This article will show you the reason for aluminum heatsink is becoming the main choice for engineers. Firstly, thermal conductivity is the most important performance in the choice of heat sink material, and different materials have different thermal conductivity. The heatsink materials can be diamond, silver, copper, aluminum, steel, etc. You can see their thermal conductivity accordingly as follows:
Thermal conductivity = k = W /(m k)
Obviously, the diamond has excellent thermal conductivity. Diamond does not conduct electricity and electrons cannot move freely, so its thermal conductivity basically comes from the propagation of carbon atom vibrations (that is, phonons). Due to the small mass of carbon atoms and the strong carbon-carbon bond, the propagation of vibration in the diamond is very smooth. Because of this, the thermal conductivity of diamond is very excellent, almost the highest, and almost 5 times that of silver.
Diamond not only has ultra-high thermal conductivity but also it’s excellent mechanical, optical, acoustic, electrical, and chemical properties, which makes it significantly superior to other materials in terms of heat dissipation of high-power optoelectronic devices. Of course, the cost of the diamond is extremely expensive, which makes it not the preferred material for ordinary heatsink products.
The metal with the best heat dissipation is silver, but it is very soft, which is not conducive to manufacturing high-density devices such as heat sinks. As a precious metal, gold is not a suitable heatsink material because of its expensive cost. The lowest cost material is iron, but its thermal conductivity is only one-third of that of aluminum, which is not the mainstream heatsink material. But it is mostly used for radiators for homes because of good corrosion resistance.
These factors have led to the current use of copper or aluminum as mainstream heatsink materials.

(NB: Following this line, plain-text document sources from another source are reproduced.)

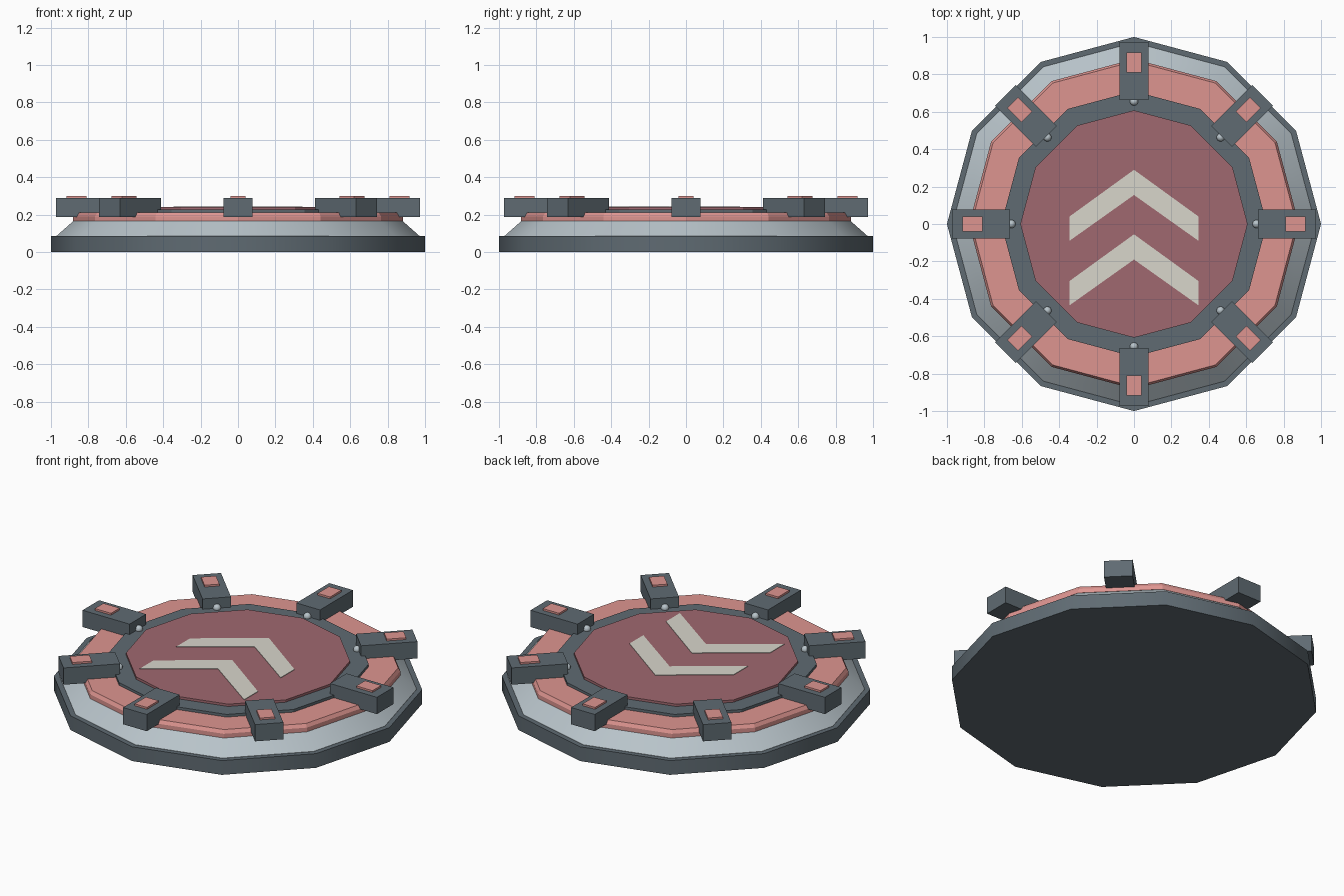
import bpy, bmesh, math
from mathutils import Matrix, Vector

if "Cube" in bpy.data.objects:
    bpy.data.objects.remove(bpy.data.objects["Cube"])


def material(name, rgb):
    m = bpy.data.materials.new(name)
    m.diffuse_color = (*rgb, 1)
    m.use_nodes = True
    m.node_tree.nodes["Principled BSDF"].inputs["Base Color"].default_value = m.diffuse_color
    return m


DARK = material("dark_steel", (0.115, 0.147, 0.17))
LIGHT = material("light_steel", (0.48, 0.55, 0.59))
PINK = material("glow_pink", (0.73, 0.30, 0.28))
MAROON = material("panel_red", (0.35, 0.14, 0.16))
CREAM = material("cream", (0.69, 0.67, 0.60))


def finish(name, bm, mat, smooth=False):
    bmesh.ops.recalc_face_normals(bm, faces=bm.faces)
    me = bpy.data.meshes.new(name)
    bm.to_mesh(me)
    bm.free()
    me.materials.append(mat)
    ob = bpy.data.objects.new(name, me)
    bpy.context.collection.objects.link(ob)
    if smooth:
        bpy.ops.object.select_all(action='DESELECT')
        ob.select_set(True)
        bpy.context.view_layer.objects.active = ob
        bpy.ops.object.shade_smooth_by_angle(angle=math.radians(34))
    return ob


def lathe(name, profile, mat, sides=12, ring=False, smooth=False):
    """Turn an (r, z) profile; ring closes the section, otherwise cap the ends."""
    bm = bmesh.new()
    rows = []
    for r, z in profile:
        rows.append([bm.verts.new((r * math.cos(i * math.tau / sides),
                                   r * math.sin(i * math.tau / sides), z))
                     for i in range(sides)])
    pairs = list(zip(rows, rows[1:]))
    if ring:
        pairs.append((rows[-1], rows[0]))
    else:
        bm.faces.new(rows[0])
        bm.faces.new(rows[-1])
    for a, b in pairs:
        for i in range(sides):
            j = (i + 1) % sides
            bm.faces.new((a[i], a[j], b[j], b[i]))
    return finish(name, bm, mat, smooth)


def box(name, lo, hi, angle, mat):
    lo, hi = Vector(lo), Vector(hi)
    bm = bmesh.new()
    mtx = (Matrix.Rotation(angle, 4, 'Z') @ Matrix.Translation((lo + hi) / 2)
           @ Matrix.Diagonal((*(hi - lo), 1)))
    bmesh.ops.create_cube(bm, size=1, matrix=mtx)
    return finish(name, bm, mat)


# Stacked twelve-sided platform
lathe("base_plate", [(1, 0), (1, 0.085)], DARK, smooth=True)
lathe("sloped_skirt", [(0.97, 0.08), (0.97, 0.086), (0.875, 0.17)], LIGHT, smooth=True)
lathe("glow_ring", [(0.68, 0.165), (0.882, 0.165), (0.882, 0.19), (0.87, 0.21), (0.68, 0.21)],
      PINK, ring=True)
lathe("inner_ring", [(0.71, 0.165), (0.71, 0.226)], DARK)
lathe("centre_panel", [(0.608, 0.22), (0.608, 0.24)], MAROON)

# Eight clamps around the rim, each with a light and a stud
for k in range(8):
    a = k * math.tau / 8
    box(f"clamp_{k}", (0.662, -0.078, 0.188), (0.972, 0.078, 0.288), a, DARK)
    box(f"clamp_light_{k}", (0.81, -0.041, 0.28), (0.917, 0.041, 0.299), a, PINK)
    bm = bmesh.new()
    bmesh.ops.create_uvsphere(bm, u_segments=12, v_segments=8, radius=0.022,
                              matrix=Matrix.Rotation(a, 4, 'Z')
                              @ Matrix.Translation((0.655, 0, 0.232)))
    finish(f"stud_{k}", bm, LIGHT, True)

# Two arrow chevrons on the panel
for name, y in (("chevron_front", -0.055), ("chevron_back", 0.29)):
    bm = bmesh.new()
    for s in (1, -1):
        pts = [(0, y), (s * 0.345, y - 0.25), (s * 0.345, y - 0.38), (0, y - 0.135)]
        face = bm.faces.new([bm.verts.new((px, py, 0.236)) for px, py in pts])
        out = bmesh.ops.extrude_face_region(bm, geom=[face])
        top = [v for v in out["geom"] if isinstance(v, bmesh.types.BMVert)]
        bmesh.ops.translate(bm, verts=top, vec=(0, 0, 0.007))
    finish(name, bm, CREAM)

Copper has better thermal conductivity than aluminum. However, when considering thermal conductivity, the cost is another factor that cannot be ignored. The thermal conductivity of copper is twice that of aluminum, but its density is three times that of aluminum. This means that the weight of a heat sink that provides similar heat flow in copper will increase by about 50%. Actually, many copper heat sinks are overweight beyond design limits on weight. When calculating the cost per ton (copper is currently about 3.5 times the cost of aluminum), and you will find that the cost of copper will be much higher than that of aluminum solutions for the same heat sink design.
Aluminum, especially 6xxx-series aluminum alloy, can be simply extruded into various shapes, including complex heat sinks. Although copper can also be extruded, such as rods, it is very difficult to extrude into the shape of a heat sink, and the cost is also very expensive.
These factors make aluminum extrusions best in most heat sinks.
The thermal conductivity of pure aluminum is 237 W/m•K, but pure aluminum is relatively soft in mechanical properties, so alloy aluminum is usually used as the heatsink material. When alloyed with other elements (mainly manganese, silicon, magnesium, copper, and iron), the thermal conductivity changes. The alloy is selected based on its mechanical properties (including corrosion resistance, tensile strength, and hardness) for special applications. Aluminum alloys with different alloy compositions have different thermal conductivity. 6060, 6061, and 6063 have excellent extrusion properties, so they are the most common aluminum heatsink materials. Their heat dissipation rates are as follows:
6061 160 W / m•K
6063 201 W / m•K
6063 209 W / m•K
The extruded aluminum heatsink is in a leading position in most industrial applications due to its low price and lightweight. Because the thermal conductivity is only half of the copper, some engineers embed a copper plate on the base of the aluminum alloy heatsink to increase the thermal conductivity, which is a good idea.